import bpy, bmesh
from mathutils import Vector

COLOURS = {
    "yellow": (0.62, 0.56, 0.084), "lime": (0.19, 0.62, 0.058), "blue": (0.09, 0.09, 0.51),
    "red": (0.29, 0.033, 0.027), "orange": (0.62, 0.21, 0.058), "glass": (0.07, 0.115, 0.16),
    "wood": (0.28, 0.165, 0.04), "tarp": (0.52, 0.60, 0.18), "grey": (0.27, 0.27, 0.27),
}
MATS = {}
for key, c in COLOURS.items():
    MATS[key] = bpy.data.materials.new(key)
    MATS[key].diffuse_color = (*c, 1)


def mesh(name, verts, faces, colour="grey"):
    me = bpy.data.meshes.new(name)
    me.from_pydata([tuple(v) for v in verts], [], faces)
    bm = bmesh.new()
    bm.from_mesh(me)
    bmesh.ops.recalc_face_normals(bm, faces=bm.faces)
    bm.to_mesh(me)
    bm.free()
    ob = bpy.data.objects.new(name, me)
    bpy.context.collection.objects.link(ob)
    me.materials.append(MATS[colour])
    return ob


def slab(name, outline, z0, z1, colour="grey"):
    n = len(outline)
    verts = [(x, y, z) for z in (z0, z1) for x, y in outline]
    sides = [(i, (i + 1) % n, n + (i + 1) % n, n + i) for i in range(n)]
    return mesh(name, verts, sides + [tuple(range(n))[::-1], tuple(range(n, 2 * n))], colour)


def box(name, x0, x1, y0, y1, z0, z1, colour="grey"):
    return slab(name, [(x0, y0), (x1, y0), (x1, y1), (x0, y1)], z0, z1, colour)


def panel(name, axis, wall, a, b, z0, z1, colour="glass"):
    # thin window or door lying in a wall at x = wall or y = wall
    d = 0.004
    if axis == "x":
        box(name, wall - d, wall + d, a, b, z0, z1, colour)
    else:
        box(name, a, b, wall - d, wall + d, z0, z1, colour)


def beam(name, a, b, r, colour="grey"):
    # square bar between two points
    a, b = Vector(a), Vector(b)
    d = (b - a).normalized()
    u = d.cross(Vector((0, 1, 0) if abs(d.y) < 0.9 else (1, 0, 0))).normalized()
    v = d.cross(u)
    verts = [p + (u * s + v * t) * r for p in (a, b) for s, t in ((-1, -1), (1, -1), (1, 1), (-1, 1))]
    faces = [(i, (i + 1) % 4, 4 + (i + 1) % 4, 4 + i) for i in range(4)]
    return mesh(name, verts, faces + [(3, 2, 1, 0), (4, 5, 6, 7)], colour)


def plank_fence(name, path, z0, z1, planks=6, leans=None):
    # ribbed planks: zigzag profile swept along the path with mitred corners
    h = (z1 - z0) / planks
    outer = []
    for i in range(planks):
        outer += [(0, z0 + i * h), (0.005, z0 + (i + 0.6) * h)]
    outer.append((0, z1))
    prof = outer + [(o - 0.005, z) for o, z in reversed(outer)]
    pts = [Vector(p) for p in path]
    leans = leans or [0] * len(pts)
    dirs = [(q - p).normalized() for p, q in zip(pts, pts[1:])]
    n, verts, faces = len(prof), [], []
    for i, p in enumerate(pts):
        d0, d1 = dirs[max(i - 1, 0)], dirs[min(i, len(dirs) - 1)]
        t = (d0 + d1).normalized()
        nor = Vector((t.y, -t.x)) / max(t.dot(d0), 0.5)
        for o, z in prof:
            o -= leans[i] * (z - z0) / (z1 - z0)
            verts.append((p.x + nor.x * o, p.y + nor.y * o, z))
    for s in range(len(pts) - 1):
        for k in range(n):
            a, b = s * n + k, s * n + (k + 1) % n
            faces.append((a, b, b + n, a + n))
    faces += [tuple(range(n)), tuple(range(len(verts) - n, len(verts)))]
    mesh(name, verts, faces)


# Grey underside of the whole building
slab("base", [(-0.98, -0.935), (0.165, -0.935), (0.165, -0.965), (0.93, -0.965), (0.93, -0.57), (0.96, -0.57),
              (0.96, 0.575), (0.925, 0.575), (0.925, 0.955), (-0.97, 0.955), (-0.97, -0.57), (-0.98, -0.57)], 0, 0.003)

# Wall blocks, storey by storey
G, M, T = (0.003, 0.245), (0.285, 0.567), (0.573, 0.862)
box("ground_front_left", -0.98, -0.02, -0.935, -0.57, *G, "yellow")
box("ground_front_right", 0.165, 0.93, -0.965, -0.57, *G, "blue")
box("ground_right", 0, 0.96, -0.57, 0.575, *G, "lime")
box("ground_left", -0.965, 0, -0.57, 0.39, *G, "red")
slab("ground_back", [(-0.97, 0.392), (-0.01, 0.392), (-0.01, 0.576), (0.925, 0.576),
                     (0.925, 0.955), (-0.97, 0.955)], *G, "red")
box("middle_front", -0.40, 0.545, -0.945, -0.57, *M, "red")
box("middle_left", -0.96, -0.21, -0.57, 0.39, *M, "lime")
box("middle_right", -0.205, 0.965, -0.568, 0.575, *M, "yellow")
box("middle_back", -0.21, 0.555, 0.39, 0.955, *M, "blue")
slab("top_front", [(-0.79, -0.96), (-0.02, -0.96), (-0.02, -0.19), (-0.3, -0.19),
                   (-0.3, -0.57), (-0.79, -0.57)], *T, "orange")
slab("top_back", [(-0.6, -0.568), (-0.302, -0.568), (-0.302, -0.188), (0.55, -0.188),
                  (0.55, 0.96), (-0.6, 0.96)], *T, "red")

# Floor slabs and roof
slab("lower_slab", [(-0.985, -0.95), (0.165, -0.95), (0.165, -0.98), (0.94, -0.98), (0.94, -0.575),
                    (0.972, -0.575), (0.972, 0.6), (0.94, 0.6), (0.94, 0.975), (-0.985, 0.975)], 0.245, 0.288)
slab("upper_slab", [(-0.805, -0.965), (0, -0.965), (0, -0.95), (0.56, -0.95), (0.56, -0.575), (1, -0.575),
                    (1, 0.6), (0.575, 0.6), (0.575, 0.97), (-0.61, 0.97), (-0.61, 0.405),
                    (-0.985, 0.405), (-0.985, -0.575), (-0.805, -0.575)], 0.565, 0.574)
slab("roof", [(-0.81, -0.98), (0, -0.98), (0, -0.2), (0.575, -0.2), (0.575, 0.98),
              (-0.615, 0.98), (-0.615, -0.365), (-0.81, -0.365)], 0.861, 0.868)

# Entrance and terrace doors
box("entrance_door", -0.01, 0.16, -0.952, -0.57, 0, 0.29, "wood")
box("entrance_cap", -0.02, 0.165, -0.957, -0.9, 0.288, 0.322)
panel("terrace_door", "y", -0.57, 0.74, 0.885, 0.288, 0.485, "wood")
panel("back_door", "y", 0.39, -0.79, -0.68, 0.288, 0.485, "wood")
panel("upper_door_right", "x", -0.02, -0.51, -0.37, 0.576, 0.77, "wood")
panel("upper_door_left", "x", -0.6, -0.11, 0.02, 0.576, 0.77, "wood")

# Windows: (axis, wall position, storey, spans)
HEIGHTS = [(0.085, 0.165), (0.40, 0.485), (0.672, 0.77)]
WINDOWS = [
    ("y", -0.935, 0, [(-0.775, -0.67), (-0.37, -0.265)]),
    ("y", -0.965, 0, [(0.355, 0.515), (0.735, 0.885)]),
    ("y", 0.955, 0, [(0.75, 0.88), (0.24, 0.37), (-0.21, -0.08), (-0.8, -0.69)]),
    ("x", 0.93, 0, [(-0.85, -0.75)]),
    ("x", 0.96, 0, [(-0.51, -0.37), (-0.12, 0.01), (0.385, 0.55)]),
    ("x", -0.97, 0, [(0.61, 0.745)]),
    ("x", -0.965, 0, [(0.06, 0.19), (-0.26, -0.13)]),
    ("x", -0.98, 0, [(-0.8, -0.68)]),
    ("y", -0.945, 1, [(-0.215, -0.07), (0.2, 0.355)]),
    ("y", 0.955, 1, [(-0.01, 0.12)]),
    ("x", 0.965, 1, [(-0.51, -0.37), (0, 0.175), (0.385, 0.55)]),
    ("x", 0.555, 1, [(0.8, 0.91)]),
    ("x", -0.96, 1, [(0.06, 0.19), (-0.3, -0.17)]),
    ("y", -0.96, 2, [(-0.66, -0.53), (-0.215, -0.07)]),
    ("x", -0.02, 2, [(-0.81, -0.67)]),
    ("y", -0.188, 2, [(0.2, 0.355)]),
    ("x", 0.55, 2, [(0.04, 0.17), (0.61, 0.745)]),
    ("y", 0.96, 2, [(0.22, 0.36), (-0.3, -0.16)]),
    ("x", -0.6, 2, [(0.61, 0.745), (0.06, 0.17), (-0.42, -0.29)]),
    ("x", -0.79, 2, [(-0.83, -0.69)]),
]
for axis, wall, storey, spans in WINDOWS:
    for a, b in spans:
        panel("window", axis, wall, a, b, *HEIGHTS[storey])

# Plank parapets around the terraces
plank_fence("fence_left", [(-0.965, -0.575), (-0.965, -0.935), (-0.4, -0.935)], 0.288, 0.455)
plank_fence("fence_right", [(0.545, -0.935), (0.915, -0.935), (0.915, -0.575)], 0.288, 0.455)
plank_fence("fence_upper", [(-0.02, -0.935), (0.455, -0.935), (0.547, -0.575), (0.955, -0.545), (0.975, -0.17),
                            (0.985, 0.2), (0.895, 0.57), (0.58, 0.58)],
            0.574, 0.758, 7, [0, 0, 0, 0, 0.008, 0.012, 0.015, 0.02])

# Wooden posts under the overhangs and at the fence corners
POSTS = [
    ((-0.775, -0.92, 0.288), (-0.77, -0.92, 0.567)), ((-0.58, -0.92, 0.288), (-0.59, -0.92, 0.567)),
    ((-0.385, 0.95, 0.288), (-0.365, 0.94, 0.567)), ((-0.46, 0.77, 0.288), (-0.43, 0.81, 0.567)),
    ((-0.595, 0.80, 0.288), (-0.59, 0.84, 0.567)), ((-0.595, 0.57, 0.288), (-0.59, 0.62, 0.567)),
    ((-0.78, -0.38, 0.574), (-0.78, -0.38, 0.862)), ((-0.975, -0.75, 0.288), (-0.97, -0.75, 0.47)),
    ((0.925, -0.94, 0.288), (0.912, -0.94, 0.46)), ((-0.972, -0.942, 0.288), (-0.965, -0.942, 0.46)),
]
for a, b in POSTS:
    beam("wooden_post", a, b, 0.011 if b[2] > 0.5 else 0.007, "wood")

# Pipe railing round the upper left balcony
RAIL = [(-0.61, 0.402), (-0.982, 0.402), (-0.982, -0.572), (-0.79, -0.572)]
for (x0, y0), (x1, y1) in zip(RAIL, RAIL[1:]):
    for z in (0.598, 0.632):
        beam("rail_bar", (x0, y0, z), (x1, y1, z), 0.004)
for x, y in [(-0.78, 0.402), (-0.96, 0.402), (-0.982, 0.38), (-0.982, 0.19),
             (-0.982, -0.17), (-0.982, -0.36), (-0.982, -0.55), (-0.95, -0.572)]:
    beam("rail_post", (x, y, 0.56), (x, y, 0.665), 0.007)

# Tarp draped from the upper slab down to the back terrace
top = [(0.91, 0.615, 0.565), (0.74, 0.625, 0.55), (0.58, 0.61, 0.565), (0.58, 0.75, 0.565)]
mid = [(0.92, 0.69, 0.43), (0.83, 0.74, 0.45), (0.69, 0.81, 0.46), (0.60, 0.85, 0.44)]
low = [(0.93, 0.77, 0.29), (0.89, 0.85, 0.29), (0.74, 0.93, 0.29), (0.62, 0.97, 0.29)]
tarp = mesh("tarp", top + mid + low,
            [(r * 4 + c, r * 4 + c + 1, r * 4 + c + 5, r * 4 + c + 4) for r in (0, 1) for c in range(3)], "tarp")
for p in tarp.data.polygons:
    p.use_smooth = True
□ □ □
◆ **Task to complete**
From the records above, extract exactly and only the lines that begin at the line with "me = bpy.data.meshes.new(name)" and stop after the line with "return mesh(name, verts, faces".

◆ **Finished task**
    me = bpy.data.meshes.new(name)
    me.from_pydata([tuple(v) for v in verts], [], faces)
    bm = bmesh.new()
    bm.from_mesh(me)
    bmesh.ops.recalc_face_normals(bm, faces=bm.faces)
    bm.to_mesh(me)
    bm.free()
    ob = bpy.data.objects.new(name, me)
    bpy.context.collection.objects.link(ob)
    me.materials.append(MATS[colour])
    return ob


def slab(name, outline, z0, z1, colour="grey"):
    n = len(outline)
    verts = [(x, y, z) for z in (z0, z1) for x, y in outline]
    sides = [(i, (i + 1) % n, n + (i + 1) % n, n + i) for i in range(n)]
    return mesh(name, verts, sides + [tuple(range(n))[::-1], tuple(range(n, 2 * n))], colour)


def box(name, x0, x1, y0, y1, z0, z1, colour="grey"):
    return slab(name, [(x0, y0), (x1, y0), (x1, y1), (x0, y1)], z0, z1, colour)


def panel(name, axis, wall, a, b, z0, z1, colour="glass"):
    # thin window or door lying in a wall at x = wall or y = wall
    d = 0.004
    if axis == "x":
        box(name, wall - d, wall + d, a, b, z0, z1, colour)
    else:
        box(name, a, b, wall - d, wall + d, z0, z1, colour)


def beam(name, a, b, r, colour="grey"):
    # square bar between two points
    a, b = Vector(a), Vector(b)
    d = (b - a).normalized()
    u = d.cross(Vector((0, 1, 0) if abs(d.y) < 0.9 else (1, 0, 0))).normalized()
    v = d.cross(u)
    verts = [p + (u * s + v * t) * r for p in (a, b) for s, t in ((-1, -1), (1, -1), (1, 1), (-1, 1))]
    faces = [(i, (i + 1) % 4, 4 + (i + 1) % 4, 4 + i) for i in range(4)]
    return mesh(name, verts, faces + [(3, 2, 1, 0), (4, 5, 6, 7)], colour)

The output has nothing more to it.